## Problem statement
A complete answer includes every line below with the word "points".

--- START ---

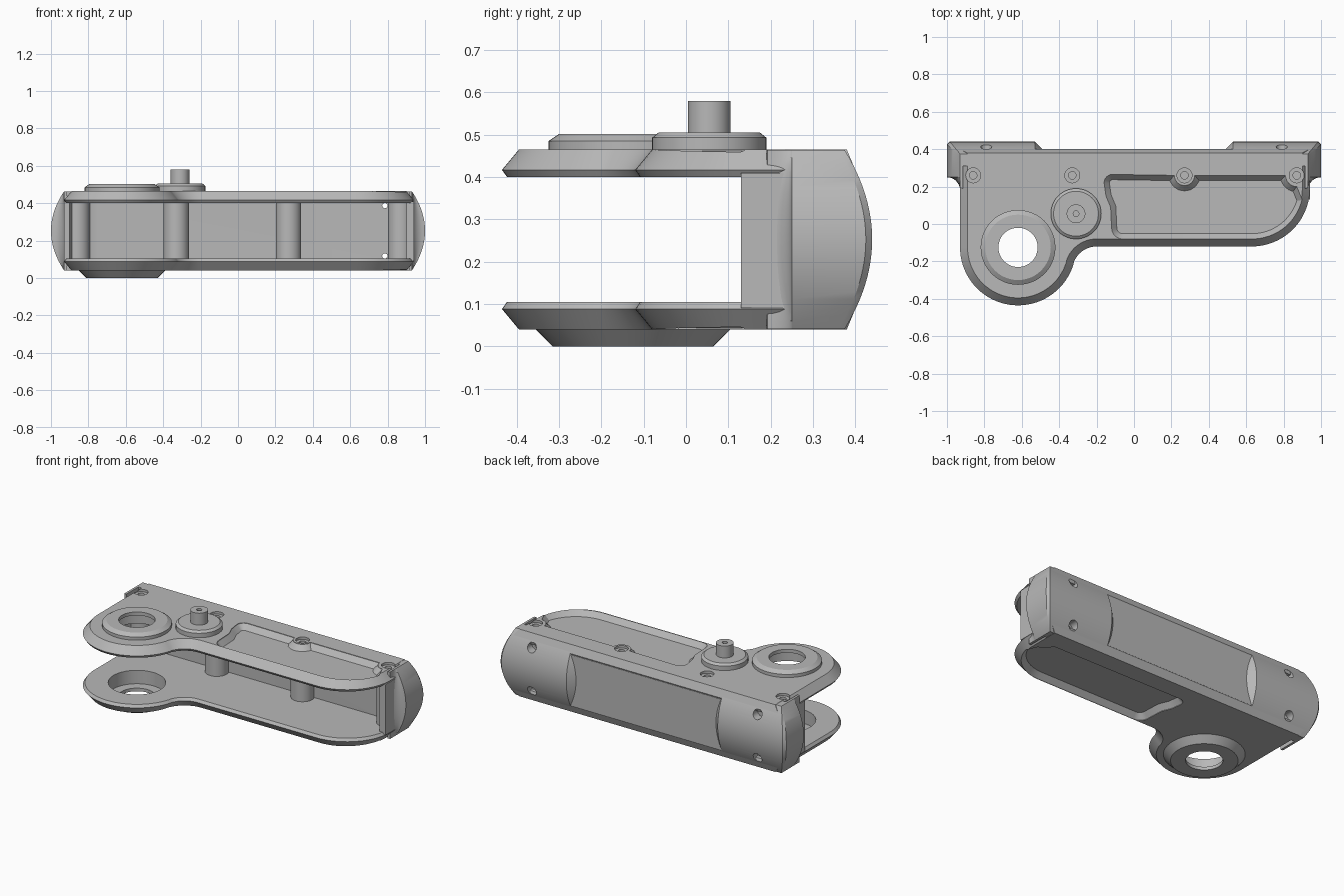
import bpy, bmesh
from math import sin, cos, radians, pi
from mathutils import Vector

if "Cube" in bpy.data.objects:
    bpy.data.objects.remove(bpy.data.objects["Cube"])

grey = bpy.data.materials.new("machined grey")
grey.use_nodes = True
grey.diffuse_color = (0.48, 0.48, 0.48, 1)
grey.node_tree.nodes["Principled BSDF"].inputs["Base Color"].default_value = grey.diffuse_color

MID = 0.2525                    # height of the mirror plane between the plates
BORE = (-0.62, -0.125)
SPINDLE = (-0.31, 0.055)
SCREWS = [(-0.86, 0.26), (-0.33, 0.26), (0.27, 0.26), (0.87, 0.26)]


def arc(cx, cy, r, a0, a1, n=12):
    angles = [radians(a0 + (a1 - a0) * i / n) for i in range(n + 1)]
    return [(cx + r * cos(a), cy + r * sin(a)) for a in angles]


def inset(points, d):
    """Move a counter-clockwise outline inwards."""
    result = []
    for i, p in enumerate(points):
        p = Vector(p)
        a = (p - Vector(points[i - 1])).normalized()
        b = (Vector(points[(i + 1) % len(points)]) - p).normalized()
        n = Vector((-a.y - b.y, a.x + b.x)).normalized()
        k = max(0.5, n.dot(Vector((-a.y, a.x))))
        result.append(tuple(p + n * d / k))
    return result


def level(points, z):
    return [(x, y, z) for x, y in points]


def circle(center, r, z, n=48):
    return level(arc(*center, r, 0, 360, n)[:-1], z)


def flip(rings):
    return [[(x, y, 2 * MID - z) for x, y, z in r] for r in rings]


def loft(name, rings, loop=False):
    """Skin matching rings; close the ends, or join last to first."""
    bm = bmesh.new()
    vs = [[bm.verts.new(p) for p in r] for r in rings]
    pairs = list(zip(vs, vs[1:])) + ([(vs[-1], vs[0])] if loop else [])
    for a, b in pairs:
        for i in range(len(a)):
            j = (i + 1) % len(a)
            bm.faces.new((a[i], a[j], b[j], b[i]))
    if not loop:
        bm.faces.new(vs[0][::-1])
        bm.faces.new(vs[-1])
    bmesh.ops.recalc_face_normals(bm, faces=bm.faces)
    mesh = bpy.data.meshes.new(name)
    bm.to_mesh(mesh)
    bm.free()
    mesh.materials.append(grey)
    ob = bpy.data.objects.new(name, mesh)
    bpy.context.collection.objects.link(ob)
    return ob


def lathe(name, center, profile):
    return loft(name, [circle(center, r, z) for r, z in profile], loop=True)


def cut(ob, cutter_rings):
    """Subtract lofted cutters one by one."""
    bpy.context.view_layer.objects.active = ob
    for rings in cutter_rings:
        tool = loft("cutter", rings)
        mod = ob.modifiers.new("cut", 'BOOLEAN')
        mod.operation, mod.solver, mod.object = 'DIFFERENCE', 'EXACT', tool
        bpy.ops.object.modifier_apply(modifier=mod.name)
        bpy.data.objects.remove(tool)


# Plate outline: round bearing lobe, fillet, straight front, rounded corner
outline = ([(-0.93, 0.40)] + arc(*BORE, 0.31, 180, 343.4, 36)
           + arc(-0.2, -0.25, 0.13, 163.4, 90, 14)[1:]
           + arc(0.63, 0.19, 0.31, -90, 0, 20) + [(0.94, 0.40)])


def plate_ring(d, z):
    return [(x, max(y, 0.40 - d / 2) if y > 0.3 else y, z) for x, y in inset(outline, d)]


plate = [plate_ring(0.012, 0.40), plate_ring(0, 0.417), plate_ring(0.04, 0.465)]

# Lightening pocket with sloped walls
pocket_left = (arc(-0.115, 0.22, 0.045, 90, 180, 6) + [(-0.15, 0.15), (-0.125, 0.09)]
               + arc(-0.06, -0.02, 0.06, 180, 270, 6))
pocket_right = arc(0.63, 0.2, 0.28, -90, -15, 16)
end_notch = arc(*SCREWS[3], 0.06, -90, -180, 6)
mid_notch = arc(*SCREWS[2], 0.055, 0, -180, 8)
pocket_top = pocket_left + pocket_right + end_notch + mid_notch
pocket_plain = pocket_left + pocket_right + end_notch


def pocket(points):
    return [level(inset(points, 0.028), 0.43), level(points, 0.462), level(points, 0.48)]


bore = [circle(BORE, 0.165, 0.38), circle(BORE, 0.165, 0.48)]
screw_cuts = []
for s in SCREWS:
    screw_cuts += [[circle(s, 0.04, 0.45, 24), circle(s, 0.04, 0.48, 24)],
                   [circle(s, 0.02, 0.425, 24), circle(s, 0.02, 0.46, 24)]]

parts = []
top_plate = loft("top_plate", plate)
cut(top_plate, [bore, pocket(pocket_top)] + screw_cuts)
bottom_plate = loft("bottom_plate", flip(plate))
cut(bottom_plate, [flip(bore), flip(pocket(pocket_plain))])
parts += [top_plate, bottom_plate]

# Bearing housings, stepped inside
parts.append(lathe("top_bearing_ring", BORE, [
    (0.105, 0.48), (0.105, 0.502), (0.175, 0.502), (0.2, 0.485),
    (0.2, 0.455), (0.165, 0.455), (0.165, 0.48)]))
parts.append(lathe("bottom_bearing_ring", BORE, [
    (0.105, 0), (0.19, 0), (0.23, 0.04), (0.23, 0.05),
    (0.165, 0.05), (0.165, 0.02), (0.105, 0.02)]))

# Drive spindle on its flange, with a blind centre hole
parts.append(lathe("spindle", SPINDLE, [
    (0.015, 0.45), (0.015, 0.58), (0.05, 0.58), (0.05, 0.505), (0.12, 0.505),
    (0.135, 0.493), (0.135, 0.45)]))

# Back wall with side returns and screw bosses
wall = (arc(-0.75, 0.14, 0.15, 180, 90, 10)
        + [(0.84, 0.29)] + arc(0.84, 0.23, 0.06, 90, 0, 6)
        + [(0.90, 0.13), (0.94, 0.13), (0.94, 0.40), (-0.93, 0.40), (-0.93, 0.14)])
back_wall = loft("back_wall", [level(wall, 0.09), level(wall, 0.41)])
parts.append(back_wall)
for i, s in enumerate(SCREWS):
    parts.append(loft(f"screw_boss_{i + 1}", [circle(s, 0.068, 0.09, 32), circle(s, 0.068, 0.41, 32)]))

# Barrel-shaped corner caps, made for +x and mirrored
cap_outline = ([(0.915, 0.19)] + arc(1.0, 0.18, 0.07, 170, 90, 6)
               + [(1.0, 0.425), (0.985, 0.44), (0.53, 0.44), (0.48, 0.39),
                  (0.48, 0.31), (0.915, 0.31)])


def cap_ring(t, side):
    bulge = t * t
    ring = []
    for x, y in cap_outline:
        x2 = 0.93 + (x - 0.93) * (1 - bulge) if x > 0.93 else x
        y2 = y - 0.065 * bulge if y > 0.38 else y
        ring.append((side * x2, y2, MID + 0.2115 * t))
    return ring


def drill(x, z, r, y0, y1):
    return [[(x + r * cos(i * pi / 12), y, z + r * sin(i * pi / 12)) for i in range(24)]
            for y in (y0, y1)]


for side, name in ((1, "left_cap"), (-1, "right_cap")):
    cap = loft(name, [cap_ring(i / 12, side) for i in range(-12, 13)])
    heads = [drill(side * 0.79, z, 0.03, 0.37, 0.5) for z in (0.115, 0.39)]
    cut(cap, heads)
    cut(back_wall, heads)
    if side > 0:
        for ob in (cap, back_wall):
            cut(ob, [drill(0.785, z, 0.014, 0.2, 0.5) for z in (0.118, 0.387)])
    parts.append(cap)

# Smooth rounds, crisp edges
bpy.ops.object.select_all(action='DESELECT')
for ob in parts:
    ob.select_set(True)
bpy.context.view_layer.objects.active = parts[0]
bpy.ops.object.shade_smooth_by_angle(angle=radians(25))
bpy.ops.object.select_all(action='DESELECT')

--- END ---

## Finished task
def inset(points, d):
    for i, p in enumerate(points):
        a = (p - Vector(points[i - 1])).normalized()
        b = (Vector(points[(i + 1) % len(points)]) - p).normalized()
def level(points, z):
    return [(x, y, z) for x, y in points]
def pocket(points):
    return [level(inset(points, 0.028), 0.43), level(points, 0.462), level(points, 0.48)]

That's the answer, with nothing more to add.